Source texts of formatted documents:
=======

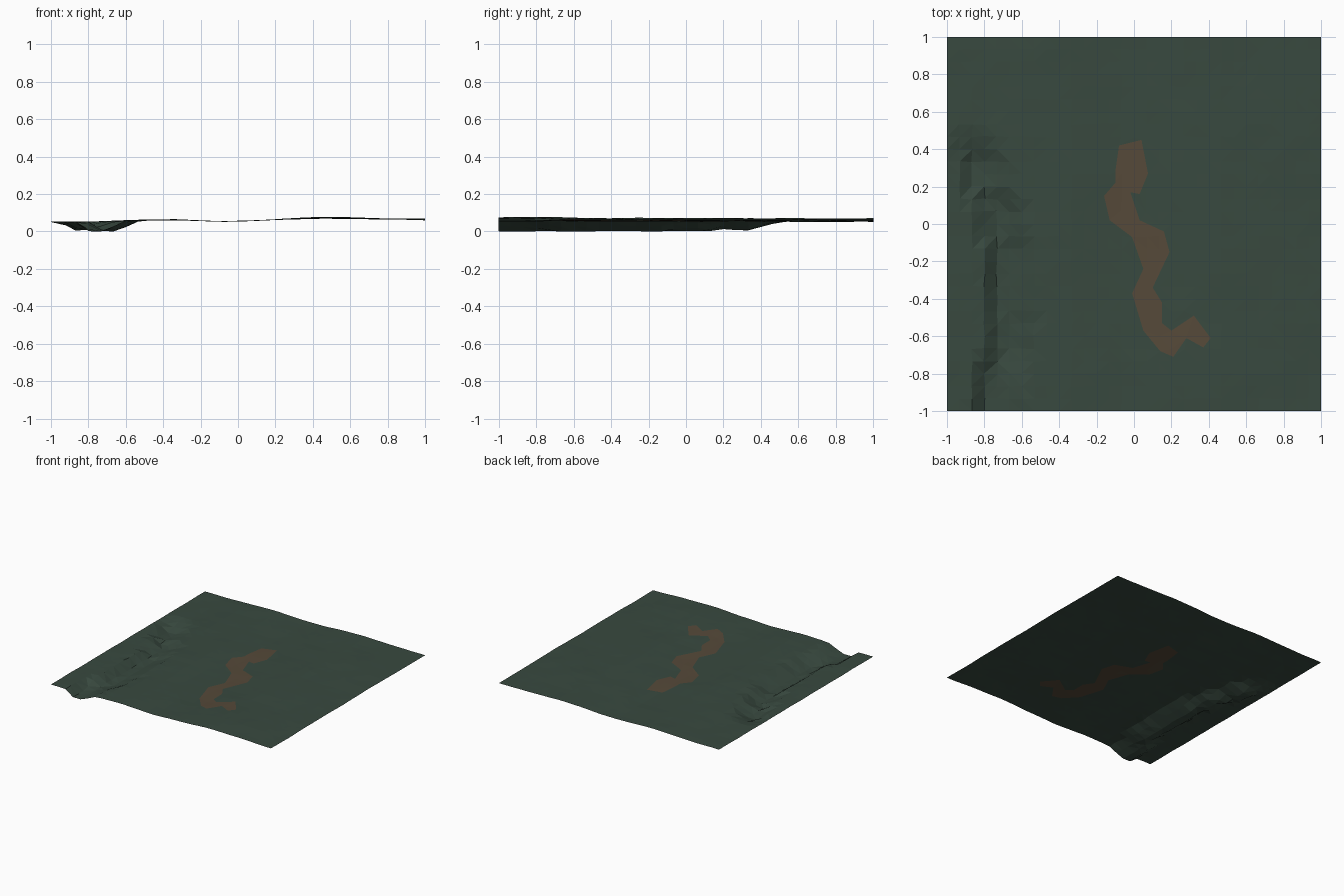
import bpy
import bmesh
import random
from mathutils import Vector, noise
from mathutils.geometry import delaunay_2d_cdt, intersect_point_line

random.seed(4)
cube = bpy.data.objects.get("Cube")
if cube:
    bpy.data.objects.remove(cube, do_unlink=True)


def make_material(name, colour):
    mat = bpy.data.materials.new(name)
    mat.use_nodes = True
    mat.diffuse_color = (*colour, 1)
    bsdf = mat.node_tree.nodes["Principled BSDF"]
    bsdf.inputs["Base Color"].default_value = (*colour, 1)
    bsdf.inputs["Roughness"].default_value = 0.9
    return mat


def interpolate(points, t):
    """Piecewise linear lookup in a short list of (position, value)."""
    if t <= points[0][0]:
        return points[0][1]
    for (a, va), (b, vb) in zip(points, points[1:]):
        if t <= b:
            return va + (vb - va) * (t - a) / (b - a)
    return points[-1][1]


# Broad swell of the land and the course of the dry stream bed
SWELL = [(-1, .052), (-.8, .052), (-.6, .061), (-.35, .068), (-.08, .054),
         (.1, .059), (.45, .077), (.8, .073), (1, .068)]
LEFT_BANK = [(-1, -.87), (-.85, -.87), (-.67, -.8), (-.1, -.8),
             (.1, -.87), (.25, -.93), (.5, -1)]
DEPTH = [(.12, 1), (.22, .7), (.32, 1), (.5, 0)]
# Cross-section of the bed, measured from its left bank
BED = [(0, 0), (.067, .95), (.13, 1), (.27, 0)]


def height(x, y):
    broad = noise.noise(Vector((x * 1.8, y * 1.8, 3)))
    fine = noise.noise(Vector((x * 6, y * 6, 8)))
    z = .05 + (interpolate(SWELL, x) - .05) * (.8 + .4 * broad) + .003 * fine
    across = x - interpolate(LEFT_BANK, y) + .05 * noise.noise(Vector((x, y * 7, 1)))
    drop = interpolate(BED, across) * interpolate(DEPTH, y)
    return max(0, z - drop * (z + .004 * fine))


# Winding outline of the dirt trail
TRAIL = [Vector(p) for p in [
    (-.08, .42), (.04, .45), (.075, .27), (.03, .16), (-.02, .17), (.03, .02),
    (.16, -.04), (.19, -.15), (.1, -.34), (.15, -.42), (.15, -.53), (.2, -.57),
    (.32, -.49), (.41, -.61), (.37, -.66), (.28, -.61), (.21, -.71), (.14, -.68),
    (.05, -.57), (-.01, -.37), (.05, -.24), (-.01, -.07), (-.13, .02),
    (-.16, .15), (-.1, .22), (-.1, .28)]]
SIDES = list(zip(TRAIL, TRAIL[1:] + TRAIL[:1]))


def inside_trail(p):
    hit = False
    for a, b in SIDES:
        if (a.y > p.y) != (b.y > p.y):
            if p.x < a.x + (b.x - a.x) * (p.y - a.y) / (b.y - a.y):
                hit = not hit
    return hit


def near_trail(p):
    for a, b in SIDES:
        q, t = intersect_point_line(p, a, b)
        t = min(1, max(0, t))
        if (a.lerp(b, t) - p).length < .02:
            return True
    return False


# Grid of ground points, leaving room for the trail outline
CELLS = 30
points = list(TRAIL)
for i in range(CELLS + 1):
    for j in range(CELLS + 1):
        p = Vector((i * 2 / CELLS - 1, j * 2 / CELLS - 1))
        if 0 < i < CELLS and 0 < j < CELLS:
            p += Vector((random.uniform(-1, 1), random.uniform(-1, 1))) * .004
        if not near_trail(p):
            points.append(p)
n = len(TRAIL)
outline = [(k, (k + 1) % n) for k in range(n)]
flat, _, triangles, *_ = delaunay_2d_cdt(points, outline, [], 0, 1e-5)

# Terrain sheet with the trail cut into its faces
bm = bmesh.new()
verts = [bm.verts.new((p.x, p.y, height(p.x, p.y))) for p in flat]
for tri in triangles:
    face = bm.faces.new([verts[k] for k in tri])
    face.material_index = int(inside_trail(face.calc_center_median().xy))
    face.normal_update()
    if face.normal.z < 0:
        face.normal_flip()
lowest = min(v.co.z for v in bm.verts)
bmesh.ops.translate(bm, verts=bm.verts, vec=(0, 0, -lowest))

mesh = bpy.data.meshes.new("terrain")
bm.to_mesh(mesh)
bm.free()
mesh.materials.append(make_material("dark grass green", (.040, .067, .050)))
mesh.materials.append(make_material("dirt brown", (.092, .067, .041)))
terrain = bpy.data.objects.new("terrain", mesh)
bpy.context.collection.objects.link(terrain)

=======

(EXERCISE): Within the data, how many lines hold the word "height"? State only that number.

(EXERCISE SOLUTION): 2